The de Havilland Aircraft of Canada Ltd. facility at Downsview, Toronto delivered its first aircraft – a B.Mk. VII – on September 24th, 1942, and a steady stream of various versions, powered by U.S.-built Packard Merlins, followed. There were three main ‘design families’. The British Mosquito trainer, the T. Mk III, gave rise to the T. Mk 22 and T. Mk 27. The RAF’s fighter-bomber, the FB. Mk VI lead to the FB. Mk 21, FB. Mk 26 and a trainer, the T. Mk 29. Finally, the classic bomber version of the Mosquito , the B. Mk IV Series ii, was developed into the B. Mk VII and the B. Mk XX. So fast were these later pressurised versions of the Mosquito, that they regularly broke the unofficial West-East Transatlantic record during their delivery flights to the U.K.; indeed, one aircraft, in April 1945, lowered the time to 5 hours 30 minutes! As an aside, 40 B. Mk XX were converted to photo-reconnaissance aircraft, and supplied to the United States with the American designation of F-8 (over 100 British-built Mossies were also acquired, but they retained their original Mark numbers).
The photograph you can see above (graciously provided by Bob Bolivar) shows a Spartan Air Service Ltd Mosquito in February, 1958, on the ramp at Cazadero Airport, Cucata, Colombia during survey operations from this base, running up its engines prior to a photographic survey flight. Bob Bolivar was the navigator of CF-HMS on this flight. You might think that this would have been one of the many Canadian-built Mosquito aircraft which were disposed of, after their Service careers were over, but you would be wrong. This is a converted B.35 – the last of the bomber versions – 122 of which were built by Airspeed, a U.K. subsidiary of the de Havilland concern. The pressurised B.35 was just too late to see action in WW2, but equipped two RAF squadrons, No. 109 and 139, at RAF Hemswell, post war.
In the 1950s Spartan Air Service Ltd of Ottowa gathered 15 late-model B.35 Mosquitos in the UK, and the best 10 of these airframes were converted by Derby Aviation Ltd, at Burnaston Airfield, the then municipal airport of my home city of Derby. Indeed, the aircraft you can see above, CF-HMS, ex ‘RS700′ the prototype PR.35 converted from a B.35, was the very last to depart from Burnaston, reversing the Transatlantic course taken by many of its Canadian-built compatriots during the war. These survey Mossies carried a crew of three, including a cameraman who operated the Swiss Wild RC-8 survey camera, and a large fuel tank in the bomb bay. Aerial survey work was carried out as far afield as Kenya and Argentina. Modifications included an extra-clear Perspex nose cone, a DF loop and a modified rear hatch for the cameraman. Unfortunately, several Mosquitoes were lost or severely damaged due to engine failure; Spartan had bought spare Rolls-Royce Merlin engines, just not very good quality ones!

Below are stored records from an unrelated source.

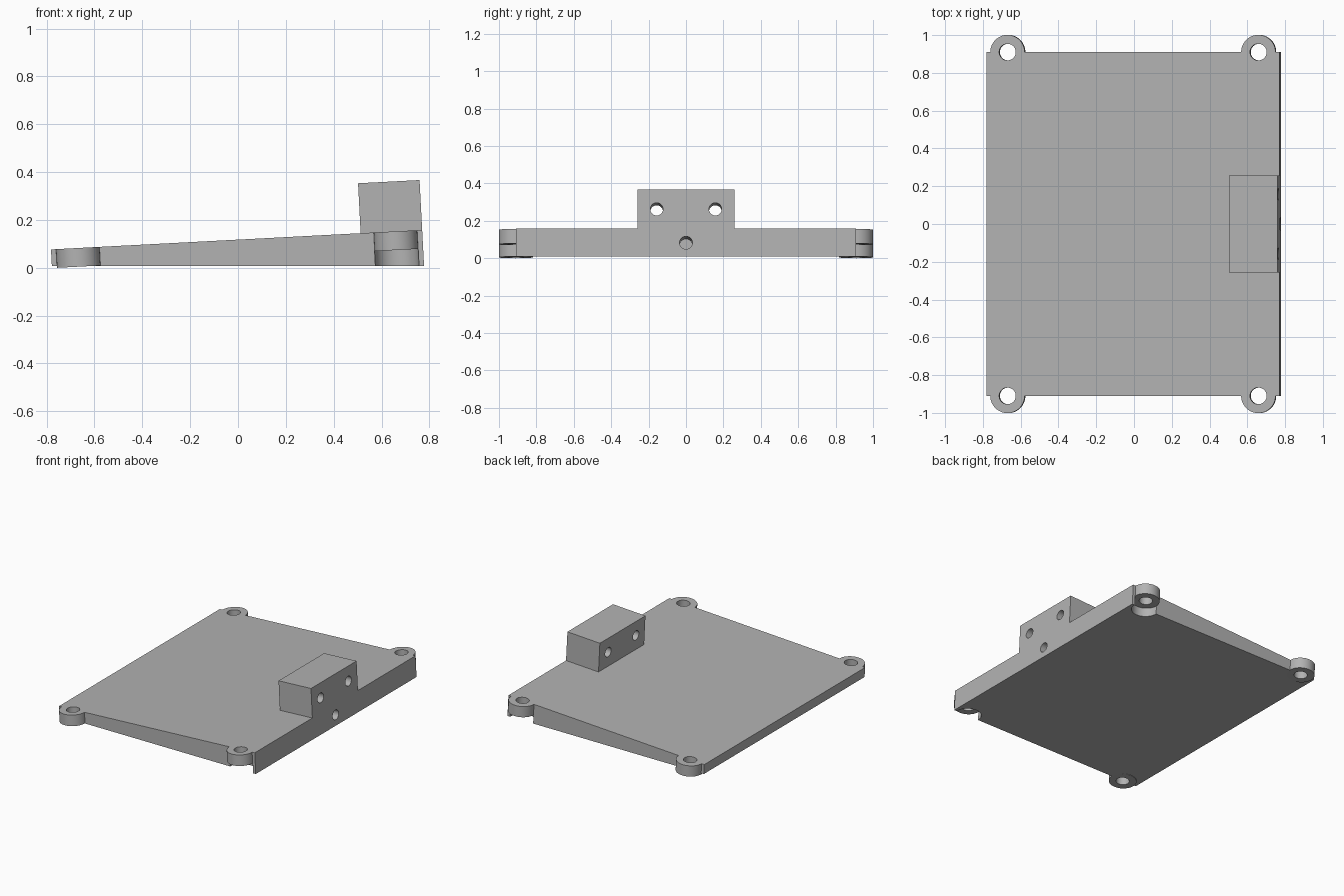
import bpy, math
from mathutils import Matrix

if "Cube" in bpy.data.objects:
    bpy.data.objects.remove(bpy.data.objects["Cube"])

# Built in the tilted frame: origin at the top right edge, top surface at z = 0
TILT = math.radians(3)
LENGTH, HALF_W = 1.554, 0.91
LUG_R, LUG_T, LUG_IN = 0.091, 0.078, 0.112
BLOCK_D, BLOCK_W, BLOCK_H = 0.2575, 0.258, 0.209

grey = bpy.data.materials.new("plain grey")
grey.diffuse_color = (0.45, 0.45, 0.45, 1)
grey.use_nodes = True
grey.node_tree.nodes["Principled BSDF"].inputs["Base Color"].default_value = grey.diffuse_color


def prism(name, profile, half_width):
    """Extrude an x-z profile symmetrically along y."""
    n = len(profile)
    verts = [(x, y, z) for y in (-half_width, half_width) for x, z in profile]
    faces = [list(range(n)), list(range(2 * n - 1, n - 1, -1))]
    faces += [[(i + 1) % n, i, i + n, (i + 1) % n + n] for i in range(n)]
    mesh = bpy.data.meshes.new(name)
    mesh.from_pydata(verts, [], faces)
    obj = bpy.data.objects.new(name, mesh)
    bpy.context.collection.objects.link(obj)
    return obj


def cylinder(name, radius, start, end, axis, segments=64):
    """Cylinder between two positions along the x or z axis."""
    mid = [(a + b) / 2 for a, b in zip(start, end)]
    depth = sum(abs(a - b) for a, b in zip(start, end))
    bpy.ops.mesh.primitive_cylinder_add(vertices=segments, radius=radius, depth=depth)
    obj = bpy.context.object
    obj.name = name
    turn = Matrix.Rotation(math.pi / 2, 4, 'Y') if axis == 'x' else Matrix()
    obj.data.transform(Matrix.Translation(mid) @ turn)
    return obj


def combine(target, tool, operation):
    """Apply a boolean and remove the tool."""
    tool.hide_render = True
    mod = target.modifiers.new("boolean", 'BOOLEAN')
    mod.operation, mod.object, mod.solver = operation, tool, 'EXACT'
    bpy.context.view_layer.objects.active = target
    bpy.ops.object.modifier_apply(modifier=mod.name)
    bpy.data.objects.remove(tool)


# Wedge plate with its raised block in one side profile each
plate = prism("wedge_plate", [(0, 0), (-LENGTH, 0), (-LENGTH, -0.0688), (0, -0.1502)], HALF_W)
block = prism("block", [(0, BLOCK_H), (-BLOCK_D, BLOCK_H), (-BLOCK_D, -0.03), (0, -0.03)], BLOCK_W)
combine(plate, block, 'UNION')

# Corner lugs with clearance below and a screw hole through each
for x in (-LUG_IN, LUG_IN - LENGTH):
    for y in (-HALF_W, HALF_W):
        combine(plate, cylinder("clearance", LUG_R + 0.0003, (x, y, -0.3), (x, y, 0.001 - LUG_T), 'z'),
                'DIFFERENCE')
        combine(plate, cylinder("lug", LUG_R, (x, y, -LUG_T), (x, y, 0), 'z'), 'UNION')
        combine(plate, cylinder("screw_hole", 0.044, (x, y, -0.3), (x, y, 0.1), 'z'), 'DIFFERENCE')

# Two through holes in the block and one blind hole in the plate edge
for y, z, depth in ((-0.157, 0.1045, 0.4), (0.157, 0.1045, 0.4), (0, -0.075, BLOCK_D)):
    combine(plate, cylinder("side_hole", 0.034, (-depth, y, z), (0.1, y, z), 'x', 48), 'DIFFERENCE')

# Tilt into place
plate.data.transform(Matrix.Translation((0.77, 0, 0.158)) @ Matrix.Rotation(-TILT, 4, 'Y'))
plate.data.materials.clear()
plate.data.materials.append(grey)
for poly in plate.data.polygons:
    poly.material_index = 0

bpy.ops.object.select_all(action='DESELECT')
plate.select_set(True)
bpy.context.view_layer.objects.active = plate
bpy.ops.object.shade_smooth_by_angle(angle=math.radians(30))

The great news is that the Calgary Mosquito Society (Motto – ‘Retain, Restore, Honour and Educate’) has just been awarded a contract to restore the aircraft shown above – CF-HMS, ex-RS700 - the last of Spartan’s Mosquitoes to be ferried across the Atlantic in 1956. The owners of CF-HMS are the City of Calgary, who also own a CC&F-built Hawker Hurricane XII (RCAF 5389), and the Mosquito came close to being traded/sold by the City in both 2004 and 2008. Fortunately for the aviation heritage of Canada, and all concerned, in December, 2011 the City of Calgary selected CMS to undertake the complex and challenging restoration of these aircraft. You can find out more about the fascinating history of both the Hurricane and Mosquito on the CMS website http://www.calgarymosquitosociety.com/... I would urge you all to support CMS in their worthy venture.
CMS has also established links with People’s Mosquito, a fast-growing U.K. group dedicated to seeing a Mosquito fly in British skies once again. Please visit the People’s Mosquito sites shown below, in order to find out how to aid in this exciting effort.
Photo credit: Bob Bolivar